-- Task brief --
Only one stretch of the records below should be repeated. It starts with the line containing "const rect = (path, w, h)" and goes on through the line containing "add(laptop, 'trackpadRim', rimGeo, dark, 0, T, 0.548);", exactly as written.

[Dataset excerpts]

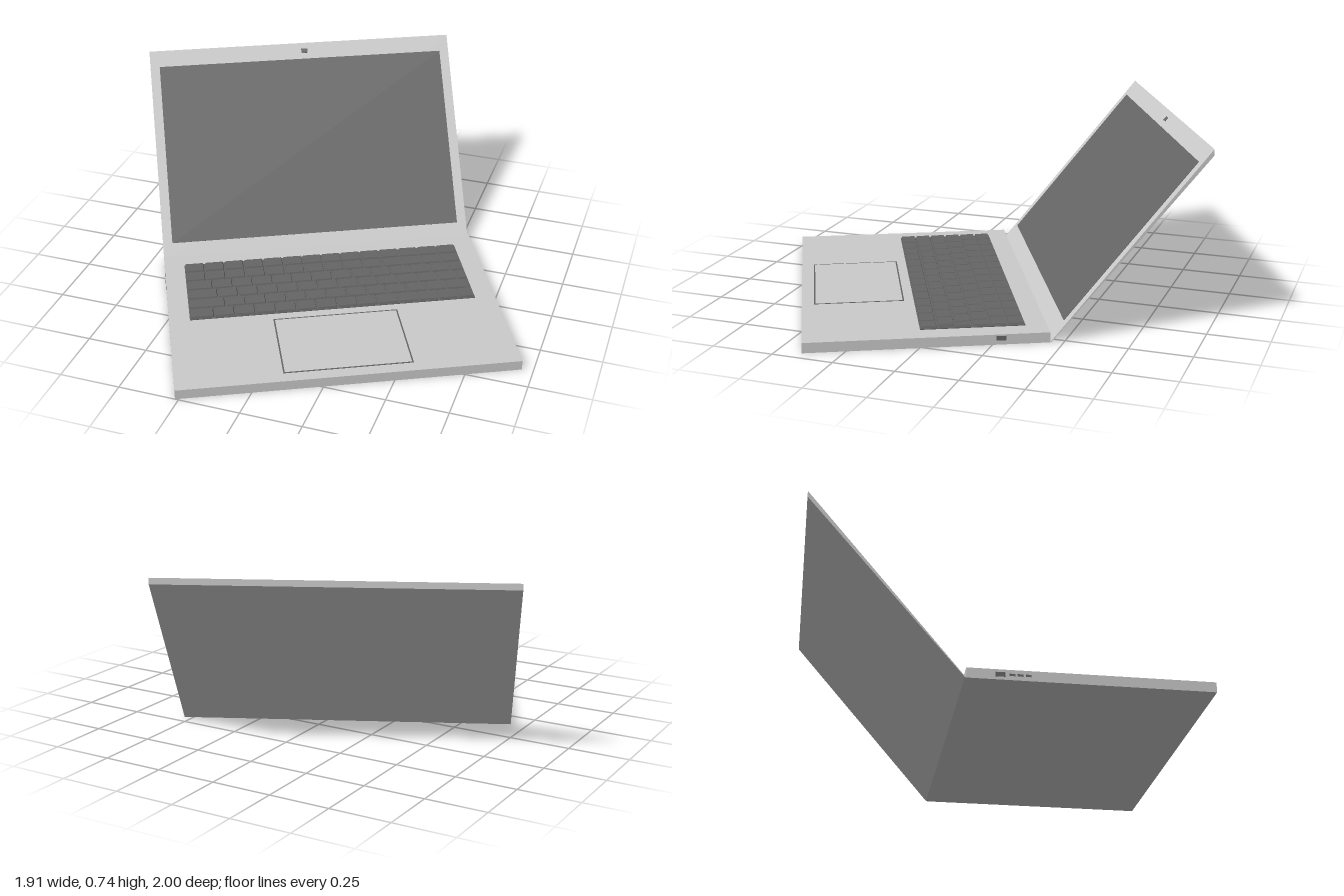
import * as THREE from 'three';

const grey = new THREE.MeshStandardMaterial({ color: 0xcccccc, flatShading: true });
const dark = new THREE.MeshStandardMaterial({ color: 0x666666, flatShading: true });

function add(parent, name, geometry, material, x = 0, y = 0, z = 0) {
  const mesh = new THREE.Mesh(geometry, material);
  mesh.name = name;
  mesh.position.set(x, y, z);
  parent.add(mesh);
  return mesh;
}

// Box whose top face is narrower than its foot
function keyGeometry(w, h, d, inset) {
  const g = new THREE.BoxGeometry(w, h, d);
  const p = g.attributes.position;
  for (let i = 0; i < p.count; i++) {
    if (p.getY(i) > 0) {
      p.setX(i, p.getX(i) - Math.sign(p.getX(i)) * inset);
      p.setZ(i, p.getZ(i) - Math.sign(p.getZ(i)) * inset);
    }
  }
  g.computeVertexNormals();
  return g;
}

export function createModel() {
  const model = new THREE.Group();
  const laptop = new THREE.Group();
  laptop.name = 'laptop';
  laptop.rotation.y = 0.459;
  model.add(laptop);

  const W = 1.36, T = 0.041, back = -0.167, front = 0.78;

  // Base slab
  add(laptop, 'base', new THREE.BoxGeometry(W, T, front - back), grey, 0, T / 2, (front + back) / 2);

  // Keyboard: six staggered rows, half-shifted rows ending in narrower and wider keys
  const keyboard = new THREE.Group();
  keyboard.name = 'keyboard';
  laptop.add(keyboard);
  const kw = 1.19, kTop = -0.083, rows = 6, cols = 14;
  const rowD = 0.41 / rows, colW = kw / cols, gap = 0.004;
  add(keyboard, 'keyBed', new THREE.BoxGeometry(kw, 0.004, 0.41), dark, 0, T + 0.001, kTop + 0.205);
  for (let r = 0; r < rows; r++) {
    const shift = [0, 0, 0.3, 0.5, 0.8, 0.2][r] * colW;
    for (let c = 0; c < cols; c++) {
      const a = c === 0 ? 0 : c * colW + shift;
      const b = c === cols - 1 ? kw : (c + 1) * colW + shift;
      add(keyboard, 'key', keyGeometry(b - a - gap, 0.012, rowD - gap, 0.004), dark,
        (a + b) / 2 - kw / 2, T + 0.006, kTop + (r + 0.5) * rowD);
    }
  }

  // Trackpad: thin rim around a flat plate
  const rim = new THREE.Shape();
  const rect = (path, w, h) => path.moveTo(-w, -h).lineTo(w, -h).lineTo(w, h).lineTo(-w, h).closePath();
  rect(rim, 0.257, 0.182);
  const hole = new THREE.Path();
  rect(hole, 0.251, 0.176);
  rim.holes.push(hole);
  const rimGeo = new THREE.ExtrudeGeometry(rim, { depth: 0.001, bevelEnabled: false }).rotateX(-Math.PI / 2);
  add(laptop, 'trackpadRim', rimGeo, dark, 0, T, 0.548);
  add(laptop, 'trackpad', new THREE.BoxGeometry(0.502, 0.001, 0.352), grey, 0, T + 0.0005, 0.548);

  // Side sockets
  add(laptop, 'powerSocket', new THREE.BoxGeometry(0.002, 0.018, 0.036), dark, -W / 2, 0.021, -0.04);
  for (let i = 0; i < 3; i++) {
    add(laptop, 'smallSocket', new THREE.BoxGeometry(0.002, 0.009, 0.022), dark, -W / 2, 0.021, 0.005 + i * 0.03);
  }
  add(laptop, 'sideSocket', new THREE.BoxGeometry(0.002, 0.018, 0.04), dark, W / 2, 0.026, 0.022);

  // Lid: wedge that thickens from the hinge to the top edge
  const lid = new THREE.Group();
  lid.name = 'lid';
  lid.position.set(0, 0, back);
  lid.rotation.x = -0.69;
  laptop.add(lid);
  const side = new THREE.Shape([[0, 0], [0.965, 0], [0.946, -0.016], [0.004, -0.003]]
    .map(([y, z]) => new THREE.Vector2(z, y)));
  const lidGeo = new THREE.ExtrudeGeometry(side, { depth: W, bevelEnabled: false })
    .rotateY(-Math.PI / 2).translate(W / 2, 0, 0);
  add(lid, 'lidShell', lidGeo, grey);
  add(lid, 'screen', new THREE.BoxGeometry(1.278, 0.798, 0.003), dark, 0, 0.492, 0);
  add(lid, 'camera', new THREE.BoxGeometry(0.028, 0.02, 0.004), dark, 0.018, 0.928, 0);

  return model;
}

-- Task output --
  const rect = (path, w, h) => path.moveTo(-w, -h).lineTo(w, -h).lineTo(w, h).lineTo(-w, h).closePath();
  rect(rim, 0.257, 0.182);
  const hole = new THREE.Path();
  rect(hole, 0.251, 0.176);
  rim.holes.push(hole);
  const rimGeo = new THREE.ExtrudeGeometry(rim, { depth: 0.001, bevelEnabled: false }).rotateX(-Math.PI / 2);
  add(laptop, 'trackpadRim', rimGeo, dark, 0, T, 0.548);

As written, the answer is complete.